- [Work task] Provide only the number of lines in the records below that include "curve".

- [Material provided]
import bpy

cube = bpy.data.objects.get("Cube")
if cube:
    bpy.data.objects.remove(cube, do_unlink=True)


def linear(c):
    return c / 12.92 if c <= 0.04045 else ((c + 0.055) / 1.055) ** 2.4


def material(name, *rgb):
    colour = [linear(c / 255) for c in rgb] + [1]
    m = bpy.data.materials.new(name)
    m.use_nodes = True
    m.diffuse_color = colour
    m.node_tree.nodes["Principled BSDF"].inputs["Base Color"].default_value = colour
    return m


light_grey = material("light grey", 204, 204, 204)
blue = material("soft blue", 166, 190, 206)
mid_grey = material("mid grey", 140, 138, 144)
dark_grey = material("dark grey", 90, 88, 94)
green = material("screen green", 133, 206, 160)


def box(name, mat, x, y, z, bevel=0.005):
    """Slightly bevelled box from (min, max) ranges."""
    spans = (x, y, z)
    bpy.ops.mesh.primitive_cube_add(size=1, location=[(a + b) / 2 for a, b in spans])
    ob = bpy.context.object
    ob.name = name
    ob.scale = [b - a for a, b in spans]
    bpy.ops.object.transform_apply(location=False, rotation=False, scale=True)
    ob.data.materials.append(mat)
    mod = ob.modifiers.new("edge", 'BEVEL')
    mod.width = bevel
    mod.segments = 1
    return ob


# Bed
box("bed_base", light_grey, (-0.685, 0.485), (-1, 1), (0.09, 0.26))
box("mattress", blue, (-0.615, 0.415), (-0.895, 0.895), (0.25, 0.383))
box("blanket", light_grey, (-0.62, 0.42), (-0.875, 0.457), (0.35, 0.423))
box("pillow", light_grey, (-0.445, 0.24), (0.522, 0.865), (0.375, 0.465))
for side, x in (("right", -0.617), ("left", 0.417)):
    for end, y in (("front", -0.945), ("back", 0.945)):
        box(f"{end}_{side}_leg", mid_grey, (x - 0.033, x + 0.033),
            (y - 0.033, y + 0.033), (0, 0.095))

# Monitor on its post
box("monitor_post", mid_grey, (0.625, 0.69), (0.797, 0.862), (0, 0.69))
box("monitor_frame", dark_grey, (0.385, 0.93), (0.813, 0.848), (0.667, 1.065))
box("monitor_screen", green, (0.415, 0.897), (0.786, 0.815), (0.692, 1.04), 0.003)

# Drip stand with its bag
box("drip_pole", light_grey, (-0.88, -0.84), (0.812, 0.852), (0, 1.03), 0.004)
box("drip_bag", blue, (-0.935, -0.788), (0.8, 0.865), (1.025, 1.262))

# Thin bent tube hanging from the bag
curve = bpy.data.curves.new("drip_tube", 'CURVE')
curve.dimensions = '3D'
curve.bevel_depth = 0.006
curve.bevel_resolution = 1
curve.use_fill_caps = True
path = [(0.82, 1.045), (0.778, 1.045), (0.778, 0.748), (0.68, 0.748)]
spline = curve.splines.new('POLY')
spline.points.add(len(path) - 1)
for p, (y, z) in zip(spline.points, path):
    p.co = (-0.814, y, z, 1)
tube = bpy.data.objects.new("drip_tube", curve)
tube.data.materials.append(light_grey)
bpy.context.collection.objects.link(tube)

- [Written response] 7